Another recent modification of the PSA test is based on the observation that as men age the amount of PSA in the blood can normally rise without the presence of a prostate cancer. Thus, doctors can use what is referred to as an age-specific PSA, especially to evaluate borderline values. In the age-specific PSA, the normal values are adjusted for the age of the patient. Accordingly, the age-specific normal ranges are 0 to 2.5 for men in their 40s, 0 to 3.5 in their 50s, 0 to 4.5 in their 60s, and 0 to 6.5 for men 70 years of age and over. Therefore, as an example, a PSA of 4 would be considered borderline for men in their 30s and 40s but could be normal for men in their 50s, 60s, and 70s.
Furthermore, another improvement of the PSA test is called the PSA velocity or slope. The velocity is calculated as the rate at which the PSA changes with repeated testing over time. The more rapid the rise in the PSA, the more likely is the presence of a prostate cancer. The less rapid the rise in the PSA, the less likelihood there is that a prostate cancer is present.
Prostate cancer gene 3 (PCA3) is a new gene-based test carried out on a urine sample. PCA3 is highly specific for the diagnosis of prostate cancer. Therefore, in contrast to PSA, the PCA3 is not increased by conditions such as benign enlargement or inflammation of the prostate.

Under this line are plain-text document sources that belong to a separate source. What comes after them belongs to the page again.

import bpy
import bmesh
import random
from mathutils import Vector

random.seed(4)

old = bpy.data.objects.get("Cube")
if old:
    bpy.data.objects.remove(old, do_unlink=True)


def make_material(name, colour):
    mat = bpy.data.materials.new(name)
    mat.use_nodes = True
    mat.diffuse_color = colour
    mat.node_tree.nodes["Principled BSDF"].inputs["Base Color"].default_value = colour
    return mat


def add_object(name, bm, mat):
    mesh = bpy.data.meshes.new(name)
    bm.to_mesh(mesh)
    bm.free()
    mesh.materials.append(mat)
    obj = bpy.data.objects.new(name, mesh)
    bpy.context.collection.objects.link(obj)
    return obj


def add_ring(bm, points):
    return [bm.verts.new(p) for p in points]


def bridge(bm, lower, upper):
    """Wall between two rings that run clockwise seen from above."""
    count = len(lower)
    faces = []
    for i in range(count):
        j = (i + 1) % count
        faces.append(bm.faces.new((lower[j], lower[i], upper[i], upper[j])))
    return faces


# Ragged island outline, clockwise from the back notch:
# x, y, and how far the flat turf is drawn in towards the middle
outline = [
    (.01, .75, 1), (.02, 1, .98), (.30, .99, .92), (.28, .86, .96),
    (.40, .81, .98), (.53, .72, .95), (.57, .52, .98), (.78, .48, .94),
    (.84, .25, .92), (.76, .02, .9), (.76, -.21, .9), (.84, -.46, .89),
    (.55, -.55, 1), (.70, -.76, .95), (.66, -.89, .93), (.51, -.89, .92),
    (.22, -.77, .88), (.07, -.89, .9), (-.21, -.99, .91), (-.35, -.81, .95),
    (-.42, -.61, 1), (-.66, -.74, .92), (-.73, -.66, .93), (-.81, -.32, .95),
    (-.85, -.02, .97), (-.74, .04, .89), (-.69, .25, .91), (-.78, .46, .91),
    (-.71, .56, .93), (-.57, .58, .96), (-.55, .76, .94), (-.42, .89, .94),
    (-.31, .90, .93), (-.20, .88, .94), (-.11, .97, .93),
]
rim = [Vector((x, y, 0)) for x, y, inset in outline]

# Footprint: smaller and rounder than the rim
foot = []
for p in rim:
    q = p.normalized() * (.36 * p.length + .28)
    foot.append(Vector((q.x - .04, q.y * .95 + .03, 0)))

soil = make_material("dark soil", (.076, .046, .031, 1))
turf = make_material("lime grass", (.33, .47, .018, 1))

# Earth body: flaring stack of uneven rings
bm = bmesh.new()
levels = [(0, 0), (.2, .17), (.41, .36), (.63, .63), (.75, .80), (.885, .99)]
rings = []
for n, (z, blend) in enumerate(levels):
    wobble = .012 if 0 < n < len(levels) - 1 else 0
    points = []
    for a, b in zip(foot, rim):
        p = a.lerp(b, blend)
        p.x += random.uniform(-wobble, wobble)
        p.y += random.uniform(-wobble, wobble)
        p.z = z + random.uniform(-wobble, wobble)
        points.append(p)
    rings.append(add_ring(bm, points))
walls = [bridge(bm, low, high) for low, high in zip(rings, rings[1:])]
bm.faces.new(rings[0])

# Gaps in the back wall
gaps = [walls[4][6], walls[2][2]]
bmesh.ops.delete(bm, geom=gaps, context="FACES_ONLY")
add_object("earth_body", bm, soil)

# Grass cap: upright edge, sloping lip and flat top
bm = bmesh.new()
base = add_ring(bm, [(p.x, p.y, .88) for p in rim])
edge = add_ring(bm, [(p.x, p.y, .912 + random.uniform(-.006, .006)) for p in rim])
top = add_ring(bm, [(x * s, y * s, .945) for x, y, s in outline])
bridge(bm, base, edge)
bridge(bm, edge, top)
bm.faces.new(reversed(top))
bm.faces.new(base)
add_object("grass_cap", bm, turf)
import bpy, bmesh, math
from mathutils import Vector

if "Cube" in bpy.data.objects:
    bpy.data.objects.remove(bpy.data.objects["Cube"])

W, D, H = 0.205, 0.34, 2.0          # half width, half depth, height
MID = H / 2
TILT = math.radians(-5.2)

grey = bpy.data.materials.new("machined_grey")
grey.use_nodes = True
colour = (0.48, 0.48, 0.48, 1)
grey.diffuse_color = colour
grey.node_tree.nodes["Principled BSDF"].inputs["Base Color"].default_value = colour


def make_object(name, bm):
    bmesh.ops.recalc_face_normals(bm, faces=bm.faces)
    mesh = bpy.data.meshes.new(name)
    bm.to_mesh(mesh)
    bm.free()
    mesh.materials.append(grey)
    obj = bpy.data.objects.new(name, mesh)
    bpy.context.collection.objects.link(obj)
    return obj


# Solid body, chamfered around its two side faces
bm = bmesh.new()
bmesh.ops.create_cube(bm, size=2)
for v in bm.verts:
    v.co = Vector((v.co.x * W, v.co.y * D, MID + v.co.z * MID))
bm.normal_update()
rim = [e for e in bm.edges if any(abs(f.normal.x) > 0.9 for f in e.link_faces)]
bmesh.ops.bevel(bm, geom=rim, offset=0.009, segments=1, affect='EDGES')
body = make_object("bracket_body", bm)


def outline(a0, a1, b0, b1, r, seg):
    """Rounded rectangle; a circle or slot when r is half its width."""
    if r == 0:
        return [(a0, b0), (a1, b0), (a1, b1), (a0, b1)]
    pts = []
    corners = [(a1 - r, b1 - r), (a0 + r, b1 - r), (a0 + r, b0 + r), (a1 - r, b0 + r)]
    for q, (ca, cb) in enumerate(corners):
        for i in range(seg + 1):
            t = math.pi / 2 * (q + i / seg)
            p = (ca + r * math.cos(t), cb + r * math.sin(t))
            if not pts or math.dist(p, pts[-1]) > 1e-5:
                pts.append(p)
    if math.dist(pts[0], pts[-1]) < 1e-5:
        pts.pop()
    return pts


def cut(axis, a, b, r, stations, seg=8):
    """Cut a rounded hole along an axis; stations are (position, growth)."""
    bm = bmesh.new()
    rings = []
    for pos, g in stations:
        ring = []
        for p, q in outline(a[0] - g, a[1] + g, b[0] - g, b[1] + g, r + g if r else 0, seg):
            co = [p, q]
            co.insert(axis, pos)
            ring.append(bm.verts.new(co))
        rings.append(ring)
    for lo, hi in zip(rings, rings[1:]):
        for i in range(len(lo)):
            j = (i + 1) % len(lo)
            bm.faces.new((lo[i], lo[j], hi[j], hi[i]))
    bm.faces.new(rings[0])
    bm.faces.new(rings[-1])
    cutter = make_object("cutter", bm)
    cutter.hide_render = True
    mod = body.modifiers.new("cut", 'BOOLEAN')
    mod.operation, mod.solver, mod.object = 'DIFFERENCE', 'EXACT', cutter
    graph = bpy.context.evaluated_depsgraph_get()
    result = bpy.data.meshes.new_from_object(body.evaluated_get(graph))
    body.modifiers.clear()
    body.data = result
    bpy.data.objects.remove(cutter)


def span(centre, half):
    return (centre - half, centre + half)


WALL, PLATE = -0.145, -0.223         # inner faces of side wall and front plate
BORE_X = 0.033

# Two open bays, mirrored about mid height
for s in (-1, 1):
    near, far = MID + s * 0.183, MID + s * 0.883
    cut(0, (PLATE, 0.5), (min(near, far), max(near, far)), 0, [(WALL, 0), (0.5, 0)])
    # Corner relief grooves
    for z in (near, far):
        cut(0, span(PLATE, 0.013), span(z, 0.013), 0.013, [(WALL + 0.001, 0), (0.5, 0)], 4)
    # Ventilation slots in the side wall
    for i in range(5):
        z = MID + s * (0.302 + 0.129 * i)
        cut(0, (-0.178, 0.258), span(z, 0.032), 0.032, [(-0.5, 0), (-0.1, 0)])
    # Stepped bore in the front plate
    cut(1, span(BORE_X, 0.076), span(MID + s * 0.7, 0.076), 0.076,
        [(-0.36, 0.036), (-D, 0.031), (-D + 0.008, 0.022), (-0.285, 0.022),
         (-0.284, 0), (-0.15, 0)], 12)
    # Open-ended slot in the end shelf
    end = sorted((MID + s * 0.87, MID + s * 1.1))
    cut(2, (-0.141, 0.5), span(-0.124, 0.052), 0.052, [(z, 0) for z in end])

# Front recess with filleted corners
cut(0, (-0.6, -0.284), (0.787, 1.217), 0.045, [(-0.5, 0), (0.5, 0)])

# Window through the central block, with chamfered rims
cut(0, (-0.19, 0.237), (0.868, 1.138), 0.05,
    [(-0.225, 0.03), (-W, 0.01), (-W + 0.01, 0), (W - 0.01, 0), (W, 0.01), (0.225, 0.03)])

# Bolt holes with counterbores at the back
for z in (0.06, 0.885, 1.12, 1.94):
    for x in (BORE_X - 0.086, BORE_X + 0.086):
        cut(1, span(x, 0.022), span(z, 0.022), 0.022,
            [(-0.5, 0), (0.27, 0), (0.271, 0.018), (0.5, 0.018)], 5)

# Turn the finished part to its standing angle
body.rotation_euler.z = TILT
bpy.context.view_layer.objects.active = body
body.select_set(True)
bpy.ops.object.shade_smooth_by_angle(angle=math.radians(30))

The PCA3 urine test can provide additional information over a PSA test that may help in deciding whether a prostate biopsy is really needed.
Viewers share their comments
- Submit »
- Submit »
Get the latest treatment options.